In the immediate aftermath of the BIMSTEC summit in Kathmandu, there has been a degree of critical forward movement in India-Bangladesh relations. The choppy waters of the Teesta may not flow towards the eastern neighbour quite yet; a discussion on the most contentious issue is beyond the scope of a video-conference. Nor for that matter has there been much headway at the high table.
The chief import of Monday’s interaction between Prime Minister Narendra Modi, external affairs minister Sushma Swaraj , West Bengal Chief Minister Mamata Banerjee and Tripura Chief Minister, Biplab Deb, on the one hand and Begum Hasina on the other was the decision on three infrastructure projects in Bangladesh, and three months before the country goes to the polls.
Instead of pani ~ Didi to denge nahi ~ the Bangladesh Prime Minister will be in a position to boast before the electorate the supply of 500 MW of power from India via the grid at Bheramara (across the border) and Behrampore, the headquarters of Murshidabad district.
Notable also is the emphasis on connectivity, as envisaged during Mr Modi’s visit to Dhaka in 2015. On the anvil three years after is the railway link between landlocked Agartala and Akhaura, the latter a storm-centre in East Pakistan during the 1971 liberation struggle. This will lend an impetus to cross-border connectivity between the two countries. Not wholly unrelated is the bilateral initiative to revamp the Kalaura-Shahbazpur section of the Bangladesh Railways.
The striking feature must be the joint venture in the Railways ~ the lifeline of both countries. Both Delhi and Dhaka ought now to consider the revival of the railway link between Dhaka and Sealdah, one that still revives nostalgic memories among the pre-Partition generation. While Monday’s rail agreement will buttress trade and people-to-people ties, no less profound is what Mr Modi calls “power connectivity”.
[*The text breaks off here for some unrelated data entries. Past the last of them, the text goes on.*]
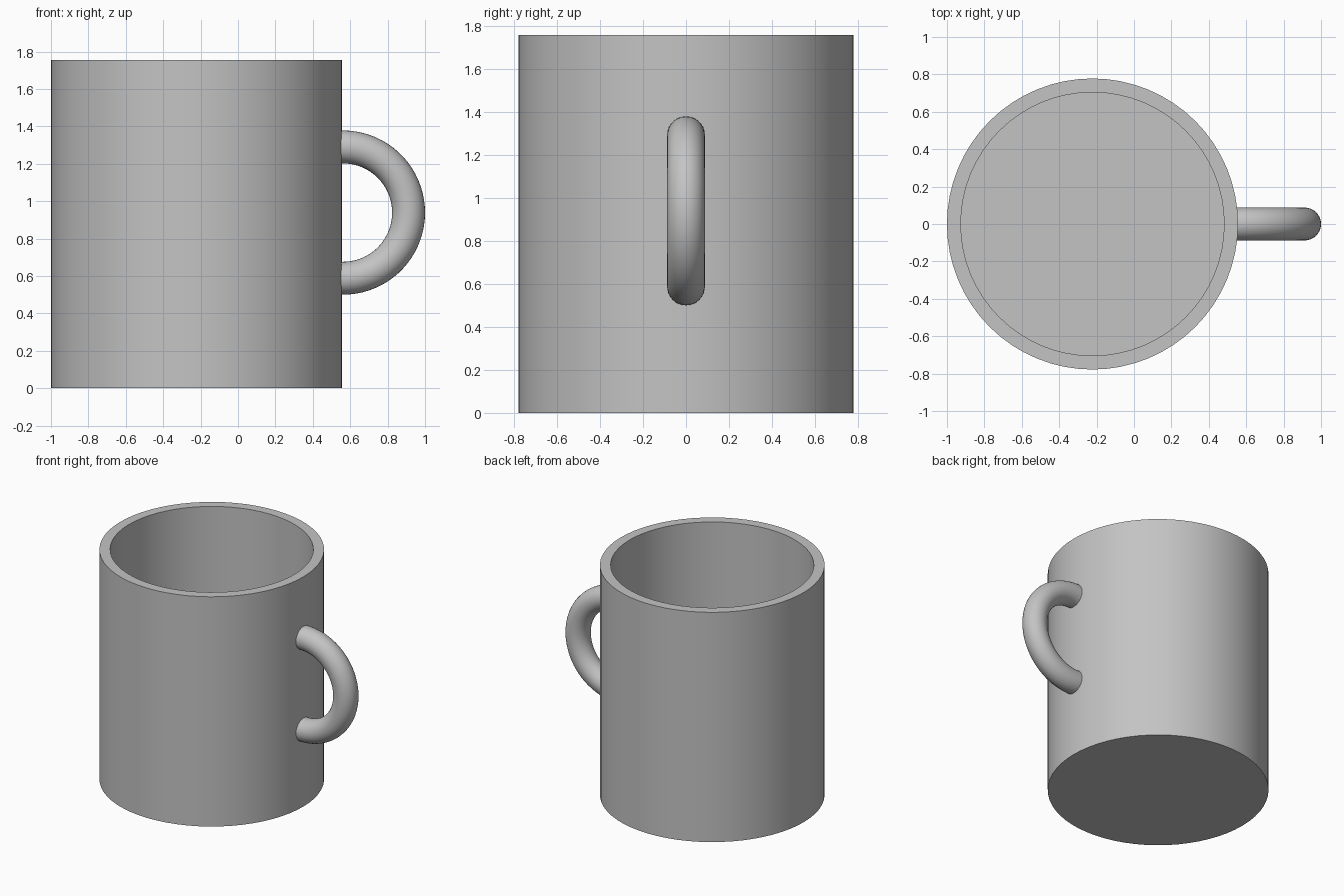
import bpy
import bmesh
from math import cos, sin, pi, radians
from mathutils import Matrix, Vector

default = bpy.data.objects.get("Cube")
if default:
    bpy.data.objects.remove(default, do_unlink=True)

CUP_X, OUTER, INNER, HEIGHT, FLOOR = -0.222, 0.778, 0.704, 1.756, 0.075
RING_X, RING_Z, RING_R, TUBE_R = 0.561, 0.939, 0.351, 0.088
SIDES = 64

grey = bpy.data.materials.new("plain grey")
grey.use_nodes = True
colour = (0.55, 0.55, 0.55, 1)
grey.diffuse_color = colour
grey.node_tree.nodes["Principled BSDF"].inputs["Base Color"].default_value = colour


def add_object(name, bm):
    bmesh.ops.recalc_face_normals(bm, faces=bm.faces[:])
    mesh = bpy.data.meshes.new(name)
    bm.to_mesh(mesh)
    bm.free()
    mesh.materials.append(grey)
    obj = bpy.data.objects.new(name, mesh)
    bpy.context.collection.objects.link(obj)
    bpy.ops.object.select_all(action="DESELECT")
    obj.select_set(True)
    bpy.context.view_layer.objects.active = obj
    bpy.ops.object.shade_smooth_by_angle(angle=radians(30))
    return obj


def loft(rings):
    """Skin a row of closed rings and cap both ends."""
    bm = bmesh.new()
    rows = [[bm.verts.new(p) for p in ring] for ring in rings]
    for a, b in zip(rows, rows[1:]):
        for i in range(len(a)):
            j = (i + 1) % len(a)
            bm.faces.new((a[i], a[j], b[j], b[i]))
    bm.faces.new(rows[0])
    bm.faces.new(rows[-1])
    return bm


def circle(radius, count):
    return [Vector((radius * cos(2 * pi * i / count),
                    radius * sin(2 * pi * i / count), 0)) for i in range(count)]


# Hollow cup: outer wall, rim, inner wall and floor
profile = [(OUTER, 0), (OUTER, HEIGHT), (INNER, HEIGHT), (INNER, FLOOR)]
cup_rings = [[p + Vector((CUP_X, 0, z)) for p in circle(r, SIDES)]
             for r, z in profile]
add_object("cup", loft(cup_rings))

# Round handle: half a ring, with its ends sunk into the wall
STEPS = 40
handle_rings = []
for k in range(STEPS + 1):
    angle = radians(-95 + 190 * k / STEPS)
    turn = Matrix.Translation((RING_X, 0, RING_Z)) @ Matrix.Rotation(-angle, 4, "Y")
    section = [turn @ Vector((RING_R + p.x, p.y, 0)) for p in circle(TUBE_R, 32)]
    handle_rings.append(section)
add_object("handle", loft(handle_rings))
A total of 1.16 gigawatts of power is now being supplied by India to Bangladesh. The increase, in the reckoning of the Prime Minister, signifies a “quantum jump from megawatts to gigawatts and is symbolic of a golden era” in bilateral ties. Markedly, Mamata Banerjee has pledged to raise the power supply to Bangladesh to 1,000 MW. Though electricity will not be a substitute for Teesta water, the plan to boost power supply will hopefully be approved in the wake of the Chief Minister’s talks with Mr Modi.
“On Monday, we increased our power connectivity and started two projects to increase our rail connectivity,” said the Prime Minister. And then the bow in the direction of technology ~ “When projects are launched via video link, they don’t get bogged down by timings of VIP visits.” By that token, Monday’s video-conference was far more fruitful than the jaw-jaw at the high table. Much has been achieved; much also alas has not.